Funded by the Stuart Scott Memorial Cancer Research Fund
Immunotherapy has been one of the most remarkable advances in our fight against cancer. Its transformative impact on patients has been recognized with the 2018 Nobel Prize in Medicine. Immunotherapy, unlike other treatments for advanced tumors, can result in long term remissions and cures. Unfortunately, only a subset of patients benefit from immunotherapy. The majority of patients experience unremitting progression of cancer and a significant number suffer serious side-effects, which are sometimes life threatening. In those patients, immunotherapy could end up delaying or preventing other useful treatments. Cancer patients and their doctors badly need tests called ‘predictive biomarkers’ to determine whether a particular patient will benefit or be harmed by immunotherapy. Here, we propose to discover such biomarkers by analyzing tumor tissue samples from a large group of patients treated with immunotherapy.
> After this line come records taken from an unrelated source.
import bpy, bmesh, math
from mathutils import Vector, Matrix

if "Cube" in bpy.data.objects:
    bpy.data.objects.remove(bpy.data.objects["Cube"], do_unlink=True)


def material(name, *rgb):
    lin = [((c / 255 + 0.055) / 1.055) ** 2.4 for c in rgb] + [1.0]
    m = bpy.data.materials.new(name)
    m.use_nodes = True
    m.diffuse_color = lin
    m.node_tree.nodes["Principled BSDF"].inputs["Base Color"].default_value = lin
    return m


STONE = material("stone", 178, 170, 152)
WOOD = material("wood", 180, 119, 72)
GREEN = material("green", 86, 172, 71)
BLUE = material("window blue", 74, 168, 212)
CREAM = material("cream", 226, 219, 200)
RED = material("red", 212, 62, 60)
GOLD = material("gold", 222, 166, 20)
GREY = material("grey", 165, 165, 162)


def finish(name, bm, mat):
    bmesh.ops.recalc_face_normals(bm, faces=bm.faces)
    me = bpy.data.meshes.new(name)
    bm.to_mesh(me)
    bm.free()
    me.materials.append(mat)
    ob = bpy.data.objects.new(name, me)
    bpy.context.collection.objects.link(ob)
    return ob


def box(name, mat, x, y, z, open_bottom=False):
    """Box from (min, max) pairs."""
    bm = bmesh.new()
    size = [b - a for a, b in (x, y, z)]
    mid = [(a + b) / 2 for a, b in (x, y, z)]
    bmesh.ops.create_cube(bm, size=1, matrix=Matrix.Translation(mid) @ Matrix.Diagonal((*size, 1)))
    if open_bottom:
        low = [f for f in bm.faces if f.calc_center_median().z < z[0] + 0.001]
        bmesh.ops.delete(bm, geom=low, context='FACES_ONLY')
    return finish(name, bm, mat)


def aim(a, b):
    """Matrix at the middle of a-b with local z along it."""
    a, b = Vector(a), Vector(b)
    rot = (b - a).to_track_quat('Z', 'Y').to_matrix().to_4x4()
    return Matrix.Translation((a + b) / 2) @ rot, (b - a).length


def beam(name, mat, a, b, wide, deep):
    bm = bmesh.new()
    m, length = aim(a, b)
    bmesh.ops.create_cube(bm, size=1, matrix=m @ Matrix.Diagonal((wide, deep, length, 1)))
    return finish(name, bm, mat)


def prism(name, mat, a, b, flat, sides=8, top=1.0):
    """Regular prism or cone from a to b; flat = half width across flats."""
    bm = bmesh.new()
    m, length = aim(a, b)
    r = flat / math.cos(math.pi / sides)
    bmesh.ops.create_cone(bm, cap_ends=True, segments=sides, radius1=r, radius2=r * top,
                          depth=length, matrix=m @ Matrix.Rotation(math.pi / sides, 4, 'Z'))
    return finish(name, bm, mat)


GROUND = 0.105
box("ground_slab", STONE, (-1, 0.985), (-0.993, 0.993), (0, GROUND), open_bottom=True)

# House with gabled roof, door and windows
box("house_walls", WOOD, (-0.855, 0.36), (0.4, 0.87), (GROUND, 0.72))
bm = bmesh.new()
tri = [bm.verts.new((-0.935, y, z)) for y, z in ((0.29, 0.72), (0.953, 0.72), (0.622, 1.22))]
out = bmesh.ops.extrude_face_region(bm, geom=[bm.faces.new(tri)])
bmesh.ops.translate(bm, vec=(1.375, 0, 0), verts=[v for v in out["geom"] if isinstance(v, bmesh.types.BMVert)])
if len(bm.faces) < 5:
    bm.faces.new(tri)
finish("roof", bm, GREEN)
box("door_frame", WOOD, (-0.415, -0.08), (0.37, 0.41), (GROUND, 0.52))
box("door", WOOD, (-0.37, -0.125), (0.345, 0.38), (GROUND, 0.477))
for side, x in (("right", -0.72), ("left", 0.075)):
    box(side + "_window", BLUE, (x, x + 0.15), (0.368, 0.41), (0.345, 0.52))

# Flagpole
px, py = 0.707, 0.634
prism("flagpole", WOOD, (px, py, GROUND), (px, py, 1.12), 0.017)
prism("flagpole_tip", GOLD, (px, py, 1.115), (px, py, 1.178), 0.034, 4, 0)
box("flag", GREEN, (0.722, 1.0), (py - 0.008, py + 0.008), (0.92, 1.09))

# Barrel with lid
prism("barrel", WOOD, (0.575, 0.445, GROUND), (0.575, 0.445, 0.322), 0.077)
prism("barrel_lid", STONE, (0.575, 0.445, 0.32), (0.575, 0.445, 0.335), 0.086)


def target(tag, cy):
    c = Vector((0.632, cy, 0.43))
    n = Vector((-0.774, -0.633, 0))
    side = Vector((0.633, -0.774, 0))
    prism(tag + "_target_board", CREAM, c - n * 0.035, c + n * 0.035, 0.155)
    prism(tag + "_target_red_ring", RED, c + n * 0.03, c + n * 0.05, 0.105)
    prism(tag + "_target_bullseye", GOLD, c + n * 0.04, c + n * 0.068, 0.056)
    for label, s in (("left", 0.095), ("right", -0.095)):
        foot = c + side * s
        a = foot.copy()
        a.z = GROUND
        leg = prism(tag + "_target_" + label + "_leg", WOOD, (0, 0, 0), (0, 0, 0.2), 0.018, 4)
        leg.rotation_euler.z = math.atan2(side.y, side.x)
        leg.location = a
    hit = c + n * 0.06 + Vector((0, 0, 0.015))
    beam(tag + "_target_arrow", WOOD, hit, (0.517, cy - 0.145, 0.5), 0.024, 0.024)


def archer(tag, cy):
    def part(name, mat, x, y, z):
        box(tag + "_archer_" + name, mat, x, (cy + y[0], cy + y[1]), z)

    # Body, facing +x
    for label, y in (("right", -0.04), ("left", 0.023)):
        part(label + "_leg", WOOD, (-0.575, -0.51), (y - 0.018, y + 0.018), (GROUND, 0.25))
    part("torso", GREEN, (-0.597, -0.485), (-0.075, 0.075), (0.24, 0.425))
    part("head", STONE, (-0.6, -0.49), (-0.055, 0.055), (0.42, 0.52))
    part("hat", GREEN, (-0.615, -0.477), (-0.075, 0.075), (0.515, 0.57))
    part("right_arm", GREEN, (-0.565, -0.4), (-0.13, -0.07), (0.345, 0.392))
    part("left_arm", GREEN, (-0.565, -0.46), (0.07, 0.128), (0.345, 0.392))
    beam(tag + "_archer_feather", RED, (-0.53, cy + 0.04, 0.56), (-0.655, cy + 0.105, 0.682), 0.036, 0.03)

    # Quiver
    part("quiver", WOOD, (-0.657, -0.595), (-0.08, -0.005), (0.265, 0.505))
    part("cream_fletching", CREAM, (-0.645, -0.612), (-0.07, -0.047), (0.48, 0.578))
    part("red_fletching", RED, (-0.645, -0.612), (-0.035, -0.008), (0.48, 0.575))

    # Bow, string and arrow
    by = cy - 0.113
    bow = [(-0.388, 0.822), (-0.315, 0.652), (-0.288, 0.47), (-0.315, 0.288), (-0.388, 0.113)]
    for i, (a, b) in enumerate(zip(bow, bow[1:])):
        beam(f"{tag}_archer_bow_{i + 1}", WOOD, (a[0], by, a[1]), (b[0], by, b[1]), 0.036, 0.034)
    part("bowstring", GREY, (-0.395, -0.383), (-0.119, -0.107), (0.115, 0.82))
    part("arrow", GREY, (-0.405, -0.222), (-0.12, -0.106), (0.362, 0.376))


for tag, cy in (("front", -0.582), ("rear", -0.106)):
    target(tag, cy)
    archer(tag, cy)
We have established a database (MIRIE) which includes all University of Michigan patients who received cancer immunotherapy since 2011. We have also developed a novel molecular assay (TAGTILE) to identify gene changes and gene expression patterns in their tumor tissues obtained before immunotherapy. By using TAGTILE to compare tumors from patients who did benefit from the therapy to tumors from patients who did not, we will be able to identify molecular characteristics of responding tumors. This information will be used to create a diagnostic test (e.g. a decision chart) to help oncologists and patients decide whether to choose immunotherapy. When routinely implemented, such a test can improve results in patients and avoid unnecessary side-effects.